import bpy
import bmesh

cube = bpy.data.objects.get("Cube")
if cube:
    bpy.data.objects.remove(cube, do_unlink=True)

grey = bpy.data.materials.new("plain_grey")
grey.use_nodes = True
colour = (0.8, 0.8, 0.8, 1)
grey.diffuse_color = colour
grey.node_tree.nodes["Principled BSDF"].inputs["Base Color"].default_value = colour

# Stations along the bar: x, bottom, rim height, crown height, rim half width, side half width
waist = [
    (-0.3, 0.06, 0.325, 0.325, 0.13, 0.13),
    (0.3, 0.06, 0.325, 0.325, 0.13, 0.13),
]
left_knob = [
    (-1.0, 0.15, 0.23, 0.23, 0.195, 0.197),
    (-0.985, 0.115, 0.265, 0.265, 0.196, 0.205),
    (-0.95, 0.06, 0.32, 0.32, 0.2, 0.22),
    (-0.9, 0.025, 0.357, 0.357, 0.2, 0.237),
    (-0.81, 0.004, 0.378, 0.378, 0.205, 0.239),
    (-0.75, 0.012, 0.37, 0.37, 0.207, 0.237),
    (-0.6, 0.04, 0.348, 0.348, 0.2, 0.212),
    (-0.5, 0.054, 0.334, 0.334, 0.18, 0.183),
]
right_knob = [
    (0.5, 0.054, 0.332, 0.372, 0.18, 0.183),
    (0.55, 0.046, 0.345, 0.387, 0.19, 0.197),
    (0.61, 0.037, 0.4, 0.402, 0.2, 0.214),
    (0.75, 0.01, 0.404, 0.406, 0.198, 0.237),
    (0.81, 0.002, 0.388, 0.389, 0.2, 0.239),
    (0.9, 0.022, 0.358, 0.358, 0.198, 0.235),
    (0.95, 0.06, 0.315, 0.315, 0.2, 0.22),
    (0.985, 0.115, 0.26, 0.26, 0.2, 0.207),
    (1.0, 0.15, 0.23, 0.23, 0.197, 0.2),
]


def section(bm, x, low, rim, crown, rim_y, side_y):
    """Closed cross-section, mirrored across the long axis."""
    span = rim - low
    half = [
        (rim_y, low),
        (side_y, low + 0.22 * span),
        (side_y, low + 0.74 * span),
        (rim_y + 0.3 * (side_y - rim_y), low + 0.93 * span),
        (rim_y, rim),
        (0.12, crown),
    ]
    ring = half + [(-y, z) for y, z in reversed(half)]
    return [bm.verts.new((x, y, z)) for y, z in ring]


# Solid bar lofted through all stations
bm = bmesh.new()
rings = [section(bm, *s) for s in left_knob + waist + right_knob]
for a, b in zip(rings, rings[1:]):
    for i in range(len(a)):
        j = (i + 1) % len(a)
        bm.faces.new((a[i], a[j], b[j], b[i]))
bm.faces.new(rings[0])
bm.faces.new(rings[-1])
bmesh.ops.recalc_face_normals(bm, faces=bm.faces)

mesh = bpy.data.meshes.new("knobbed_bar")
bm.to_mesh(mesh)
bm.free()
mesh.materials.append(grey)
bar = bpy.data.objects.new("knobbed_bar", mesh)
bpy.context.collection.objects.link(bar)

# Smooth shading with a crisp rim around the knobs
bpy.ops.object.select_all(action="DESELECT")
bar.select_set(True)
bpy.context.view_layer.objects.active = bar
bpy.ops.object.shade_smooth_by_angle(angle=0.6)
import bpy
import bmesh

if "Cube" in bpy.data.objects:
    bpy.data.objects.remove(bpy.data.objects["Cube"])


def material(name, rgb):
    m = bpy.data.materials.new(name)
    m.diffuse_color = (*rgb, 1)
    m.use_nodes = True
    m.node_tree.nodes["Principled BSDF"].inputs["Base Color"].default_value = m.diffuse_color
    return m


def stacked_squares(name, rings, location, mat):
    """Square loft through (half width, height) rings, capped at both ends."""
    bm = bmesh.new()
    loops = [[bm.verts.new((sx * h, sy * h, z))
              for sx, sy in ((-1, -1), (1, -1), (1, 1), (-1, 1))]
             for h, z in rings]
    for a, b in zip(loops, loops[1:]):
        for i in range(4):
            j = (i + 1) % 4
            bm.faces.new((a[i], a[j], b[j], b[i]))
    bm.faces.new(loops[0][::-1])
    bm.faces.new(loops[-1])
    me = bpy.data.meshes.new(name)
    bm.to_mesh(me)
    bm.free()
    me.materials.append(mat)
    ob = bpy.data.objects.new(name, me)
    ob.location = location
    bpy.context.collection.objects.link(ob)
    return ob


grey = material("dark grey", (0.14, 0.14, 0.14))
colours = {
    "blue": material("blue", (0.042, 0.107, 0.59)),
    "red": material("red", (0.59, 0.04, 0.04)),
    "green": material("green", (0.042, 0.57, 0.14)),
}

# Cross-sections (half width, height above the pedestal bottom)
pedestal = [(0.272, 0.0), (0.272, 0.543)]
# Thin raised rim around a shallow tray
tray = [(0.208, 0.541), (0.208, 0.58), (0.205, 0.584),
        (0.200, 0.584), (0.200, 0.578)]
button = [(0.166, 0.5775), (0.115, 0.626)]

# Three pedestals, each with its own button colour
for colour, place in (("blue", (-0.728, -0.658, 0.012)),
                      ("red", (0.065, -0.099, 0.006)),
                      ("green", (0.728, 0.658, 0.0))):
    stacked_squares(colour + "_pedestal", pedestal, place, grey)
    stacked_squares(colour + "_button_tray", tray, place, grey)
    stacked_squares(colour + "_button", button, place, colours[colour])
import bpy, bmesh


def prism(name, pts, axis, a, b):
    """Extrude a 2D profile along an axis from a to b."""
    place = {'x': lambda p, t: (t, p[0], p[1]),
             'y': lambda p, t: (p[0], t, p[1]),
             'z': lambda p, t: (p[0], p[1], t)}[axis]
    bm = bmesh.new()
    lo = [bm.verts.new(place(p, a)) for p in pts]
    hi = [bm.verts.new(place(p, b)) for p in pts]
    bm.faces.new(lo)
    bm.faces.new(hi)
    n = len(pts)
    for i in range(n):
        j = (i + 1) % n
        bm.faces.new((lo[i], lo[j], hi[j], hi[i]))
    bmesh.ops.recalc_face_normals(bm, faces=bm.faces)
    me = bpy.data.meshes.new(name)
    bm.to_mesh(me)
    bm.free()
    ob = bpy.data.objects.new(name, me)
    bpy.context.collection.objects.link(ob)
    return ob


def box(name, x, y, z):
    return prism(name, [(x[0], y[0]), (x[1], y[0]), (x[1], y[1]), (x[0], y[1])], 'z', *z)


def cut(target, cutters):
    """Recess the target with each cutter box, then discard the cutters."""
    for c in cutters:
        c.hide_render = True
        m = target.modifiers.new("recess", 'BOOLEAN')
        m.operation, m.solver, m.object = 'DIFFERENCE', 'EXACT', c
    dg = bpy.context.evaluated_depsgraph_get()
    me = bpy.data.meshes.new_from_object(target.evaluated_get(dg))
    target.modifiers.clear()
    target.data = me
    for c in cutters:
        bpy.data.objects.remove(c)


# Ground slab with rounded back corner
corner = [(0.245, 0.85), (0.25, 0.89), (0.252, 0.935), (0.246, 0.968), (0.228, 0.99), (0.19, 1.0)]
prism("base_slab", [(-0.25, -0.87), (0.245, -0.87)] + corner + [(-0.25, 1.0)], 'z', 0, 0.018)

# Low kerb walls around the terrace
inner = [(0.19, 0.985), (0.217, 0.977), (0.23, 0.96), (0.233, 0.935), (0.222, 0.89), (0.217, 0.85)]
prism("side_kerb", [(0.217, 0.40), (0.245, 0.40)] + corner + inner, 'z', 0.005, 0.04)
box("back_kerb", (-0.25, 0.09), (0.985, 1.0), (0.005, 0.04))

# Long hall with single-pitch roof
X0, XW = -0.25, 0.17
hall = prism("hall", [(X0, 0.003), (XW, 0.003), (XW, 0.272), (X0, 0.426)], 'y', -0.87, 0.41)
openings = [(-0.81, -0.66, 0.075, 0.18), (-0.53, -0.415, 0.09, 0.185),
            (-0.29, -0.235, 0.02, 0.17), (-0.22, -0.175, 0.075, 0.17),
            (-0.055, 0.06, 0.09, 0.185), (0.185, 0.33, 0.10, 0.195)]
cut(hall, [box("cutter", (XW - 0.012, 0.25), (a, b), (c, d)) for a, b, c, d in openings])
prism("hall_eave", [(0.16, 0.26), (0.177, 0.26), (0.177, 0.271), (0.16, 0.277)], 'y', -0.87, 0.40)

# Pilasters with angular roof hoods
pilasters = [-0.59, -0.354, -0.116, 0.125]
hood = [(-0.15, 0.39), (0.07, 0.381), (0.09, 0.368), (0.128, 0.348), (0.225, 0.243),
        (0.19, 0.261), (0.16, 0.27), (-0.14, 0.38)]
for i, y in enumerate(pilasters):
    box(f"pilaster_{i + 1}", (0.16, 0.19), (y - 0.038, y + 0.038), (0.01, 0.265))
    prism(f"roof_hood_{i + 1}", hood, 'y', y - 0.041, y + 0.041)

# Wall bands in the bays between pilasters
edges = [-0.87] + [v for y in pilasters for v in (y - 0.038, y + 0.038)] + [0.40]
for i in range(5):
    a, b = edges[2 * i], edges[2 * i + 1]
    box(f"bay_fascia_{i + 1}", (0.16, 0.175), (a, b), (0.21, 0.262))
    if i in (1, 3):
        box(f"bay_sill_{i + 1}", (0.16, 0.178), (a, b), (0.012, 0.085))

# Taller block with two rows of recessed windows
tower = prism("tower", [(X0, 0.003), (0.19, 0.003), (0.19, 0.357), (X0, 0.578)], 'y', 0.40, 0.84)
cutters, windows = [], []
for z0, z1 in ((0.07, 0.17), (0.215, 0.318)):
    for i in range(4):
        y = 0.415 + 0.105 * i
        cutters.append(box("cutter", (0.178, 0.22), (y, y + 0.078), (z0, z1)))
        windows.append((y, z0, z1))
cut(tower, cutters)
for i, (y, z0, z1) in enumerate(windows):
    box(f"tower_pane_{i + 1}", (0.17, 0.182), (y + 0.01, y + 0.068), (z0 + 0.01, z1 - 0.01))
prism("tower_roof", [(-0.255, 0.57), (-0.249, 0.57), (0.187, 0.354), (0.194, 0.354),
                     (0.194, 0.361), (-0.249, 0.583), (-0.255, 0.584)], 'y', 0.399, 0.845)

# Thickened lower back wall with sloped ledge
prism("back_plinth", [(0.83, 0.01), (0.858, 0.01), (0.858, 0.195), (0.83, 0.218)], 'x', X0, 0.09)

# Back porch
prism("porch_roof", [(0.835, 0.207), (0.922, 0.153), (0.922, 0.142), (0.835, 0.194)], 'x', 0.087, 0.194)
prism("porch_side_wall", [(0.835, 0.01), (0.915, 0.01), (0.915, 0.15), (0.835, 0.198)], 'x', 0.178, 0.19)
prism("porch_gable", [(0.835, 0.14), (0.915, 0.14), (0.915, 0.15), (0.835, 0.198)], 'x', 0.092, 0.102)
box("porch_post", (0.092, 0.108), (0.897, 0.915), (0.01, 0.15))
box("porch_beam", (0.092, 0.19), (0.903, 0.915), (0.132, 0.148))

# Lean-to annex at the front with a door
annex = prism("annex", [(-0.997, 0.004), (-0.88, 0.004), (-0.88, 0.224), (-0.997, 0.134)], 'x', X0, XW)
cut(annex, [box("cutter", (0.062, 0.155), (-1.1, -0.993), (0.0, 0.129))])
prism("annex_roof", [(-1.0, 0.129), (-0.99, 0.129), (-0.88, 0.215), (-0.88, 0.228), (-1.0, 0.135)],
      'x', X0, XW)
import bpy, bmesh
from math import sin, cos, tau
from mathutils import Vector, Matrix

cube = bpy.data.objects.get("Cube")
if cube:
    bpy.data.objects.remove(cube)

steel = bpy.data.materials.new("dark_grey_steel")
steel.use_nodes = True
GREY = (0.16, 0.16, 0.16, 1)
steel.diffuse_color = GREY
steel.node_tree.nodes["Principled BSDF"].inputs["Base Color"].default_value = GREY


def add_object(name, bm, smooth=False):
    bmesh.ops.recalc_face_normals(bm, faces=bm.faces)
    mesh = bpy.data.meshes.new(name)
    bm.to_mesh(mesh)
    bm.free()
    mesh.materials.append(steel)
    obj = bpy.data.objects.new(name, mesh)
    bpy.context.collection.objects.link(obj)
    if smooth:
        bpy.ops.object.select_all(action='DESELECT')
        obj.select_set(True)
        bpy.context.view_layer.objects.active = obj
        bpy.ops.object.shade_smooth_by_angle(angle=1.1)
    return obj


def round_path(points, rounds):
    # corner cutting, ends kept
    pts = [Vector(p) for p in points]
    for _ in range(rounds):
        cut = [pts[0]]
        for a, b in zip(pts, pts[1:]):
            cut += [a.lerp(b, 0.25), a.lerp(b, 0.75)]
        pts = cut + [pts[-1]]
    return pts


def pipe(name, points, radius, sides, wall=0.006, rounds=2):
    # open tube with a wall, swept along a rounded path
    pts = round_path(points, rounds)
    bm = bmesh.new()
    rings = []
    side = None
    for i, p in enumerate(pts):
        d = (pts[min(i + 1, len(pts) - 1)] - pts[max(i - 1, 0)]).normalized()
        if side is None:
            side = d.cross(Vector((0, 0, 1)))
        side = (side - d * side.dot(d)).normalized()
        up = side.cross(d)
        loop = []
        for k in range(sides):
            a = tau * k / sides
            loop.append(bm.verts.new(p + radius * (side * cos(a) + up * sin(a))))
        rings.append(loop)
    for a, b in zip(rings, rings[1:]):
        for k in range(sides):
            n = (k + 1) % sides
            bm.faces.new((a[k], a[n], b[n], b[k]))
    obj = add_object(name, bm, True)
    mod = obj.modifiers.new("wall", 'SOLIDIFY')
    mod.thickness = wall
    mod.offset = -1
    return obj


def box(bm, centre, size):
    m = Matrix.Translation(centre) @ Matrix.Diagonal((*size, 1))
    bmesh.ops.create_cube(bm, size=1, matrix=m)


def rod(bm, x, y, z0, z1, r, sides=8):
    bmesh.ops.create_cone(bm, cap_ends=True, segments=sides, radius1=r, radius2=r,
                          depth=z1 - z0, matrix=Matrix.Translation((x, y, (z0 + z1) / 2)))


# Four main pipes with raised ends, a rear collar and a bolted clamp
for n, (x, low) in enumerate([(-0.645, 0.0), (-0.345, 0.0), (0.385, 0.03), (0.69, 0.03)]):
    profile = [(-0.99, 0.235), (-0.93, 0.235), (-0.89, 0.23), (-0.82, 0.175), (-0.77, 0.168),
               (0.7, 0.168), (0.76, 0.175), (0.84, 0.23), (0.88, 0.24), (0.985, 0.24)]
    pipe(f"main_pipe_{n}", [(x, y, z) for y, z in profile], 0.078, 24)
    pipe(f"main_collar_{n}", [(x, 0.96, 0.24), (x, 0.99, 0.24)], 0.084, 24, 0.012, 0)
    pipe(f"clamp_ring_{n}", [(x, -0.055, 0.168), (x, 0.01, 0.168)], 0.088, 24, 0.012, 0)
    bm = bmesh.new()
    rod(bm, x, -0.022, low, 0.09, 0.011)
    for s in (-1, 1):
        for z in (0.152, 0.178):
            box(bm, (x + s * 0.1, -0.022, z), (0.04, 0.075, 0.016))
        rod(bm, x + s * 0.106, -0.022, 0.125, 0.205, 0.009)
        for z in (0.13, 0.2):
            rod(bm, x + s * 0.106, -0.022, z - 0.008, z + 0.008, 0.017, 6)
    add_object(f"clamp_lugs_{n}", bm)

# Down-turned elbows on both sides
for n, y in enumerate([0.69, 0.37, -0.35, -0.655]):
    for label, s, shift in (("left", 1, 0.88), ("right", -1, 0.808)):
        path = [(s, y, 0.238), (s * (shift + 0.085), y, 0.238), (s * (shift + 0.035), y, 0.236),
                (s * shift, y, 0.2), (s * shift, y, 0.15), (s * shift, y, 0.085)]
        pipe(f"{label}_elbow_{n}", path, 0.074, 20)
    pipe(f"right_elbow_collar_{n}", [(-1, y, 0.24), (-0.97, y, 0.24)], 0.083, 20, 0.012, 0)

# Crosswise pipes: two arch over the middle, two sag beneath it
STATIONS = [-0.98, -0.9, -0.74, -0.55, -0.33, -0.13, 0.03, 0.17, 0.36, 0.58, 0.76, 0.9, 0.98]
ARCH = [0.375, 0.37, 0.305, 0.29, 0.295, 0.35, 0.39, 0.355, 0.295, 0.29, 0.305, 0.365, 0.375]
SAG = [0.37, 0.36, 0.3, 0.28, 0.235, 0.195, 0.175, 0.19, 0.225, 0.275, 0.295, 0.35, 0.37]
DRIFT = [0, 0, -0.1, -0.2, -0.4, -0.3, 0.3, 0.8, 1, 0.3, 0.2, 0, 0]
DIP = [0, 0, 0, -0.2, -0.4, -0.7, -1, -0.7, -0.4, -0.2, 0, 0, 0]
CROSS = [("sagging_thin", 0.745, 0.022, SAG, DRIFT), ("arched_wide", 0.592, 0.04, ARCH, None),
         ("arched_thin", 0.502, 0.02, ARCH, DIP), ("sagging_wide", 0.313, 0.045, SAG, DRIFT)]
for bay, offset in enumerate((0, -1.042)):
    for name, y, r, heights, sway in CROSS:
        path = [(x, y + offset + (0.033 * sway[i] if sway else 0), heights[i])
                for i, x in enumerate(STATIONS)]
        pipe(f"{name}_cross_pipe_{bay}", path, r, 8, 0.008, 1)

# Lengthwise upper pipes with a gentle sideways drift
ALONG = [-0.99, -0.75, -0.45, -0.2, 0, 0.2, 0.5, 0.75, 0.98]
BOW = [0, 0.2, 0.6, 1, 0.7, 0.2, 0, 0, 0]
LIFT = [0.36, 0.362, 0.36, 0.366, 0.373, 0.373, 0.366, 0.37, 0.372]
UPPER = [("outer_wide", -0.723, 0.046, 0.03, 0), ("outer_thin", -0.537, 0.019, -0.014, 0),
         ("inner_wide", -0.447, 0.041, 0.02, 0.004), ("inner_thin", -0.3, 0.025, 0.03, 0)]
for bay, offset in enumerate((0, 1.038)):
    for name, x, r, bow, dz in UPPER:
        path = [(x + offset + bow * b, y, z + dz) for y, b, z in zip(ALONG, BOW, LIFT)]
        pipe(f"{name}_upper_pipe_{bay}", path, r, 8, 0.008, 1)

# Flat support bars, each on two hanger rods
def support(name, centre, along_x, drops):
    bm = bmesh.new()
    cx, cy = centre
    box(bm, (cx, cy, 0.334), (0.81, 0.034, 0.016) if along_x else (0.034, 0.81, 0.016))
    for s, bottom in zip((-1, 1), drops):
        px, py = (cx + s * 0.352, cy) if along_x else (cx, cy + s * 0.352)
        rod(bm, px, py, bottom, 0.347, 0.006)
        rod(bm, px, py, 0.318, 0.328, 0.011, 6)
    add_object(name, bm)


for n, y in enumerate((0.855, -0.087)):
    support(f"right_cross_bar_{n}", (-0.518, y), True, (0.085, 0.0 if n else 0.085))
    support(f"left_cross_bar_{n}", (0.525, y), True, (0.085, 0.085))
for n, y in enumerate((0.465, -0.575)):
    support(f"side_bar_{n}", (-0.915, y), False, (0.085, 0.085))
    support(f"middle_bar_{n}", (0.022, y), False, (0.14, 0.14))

────

--- Task to complete ---
Copy out only the lines above from the one with "(0.14, 0.14, 0.14))" to the one with "button, place, colours[colour])", inclusive, exactly as they stand.

--- Task output ---
grey = material("dark grey", (0.14, 0.14, 0.14))
colours = {
    "blue": material("blue", (0.042, 0.107, 0.59)),
    "red": material("red", (0.59, 0.04, 0.04)),
    "green": material("green", (0.042, 0.57, 0.14)),
}

# Cross-sections (half width, height above the pedestal bottom)
pedestal = [(0.272, 0.0), (0.272, 0.543)]
# Thin raised rim around a shallow tray
tray = [(0.208, 0.541), (0.208, 0.58), (0.205, 0.584),
        (0.200, 0.584), (0.200, 0.578)]
button = [(0.166, 0.5775), (0.115, 0.626)]

# Three pedestals, each with its own button colour
for colour, place in (("blue", (-0.728, -0.658, 0.012)),
                      ("red", (0.065, -0.099, 0.006)),
                      ("green", (0.728, 0.658, 0.0))):
    stacked_squares(colour + "_pedestal", pedestal, place, grey)
    stacked_squares(colour + "_button_tray", tray, place, grey)
    stacked_squares(colour + "_button", button, place, colours[colour])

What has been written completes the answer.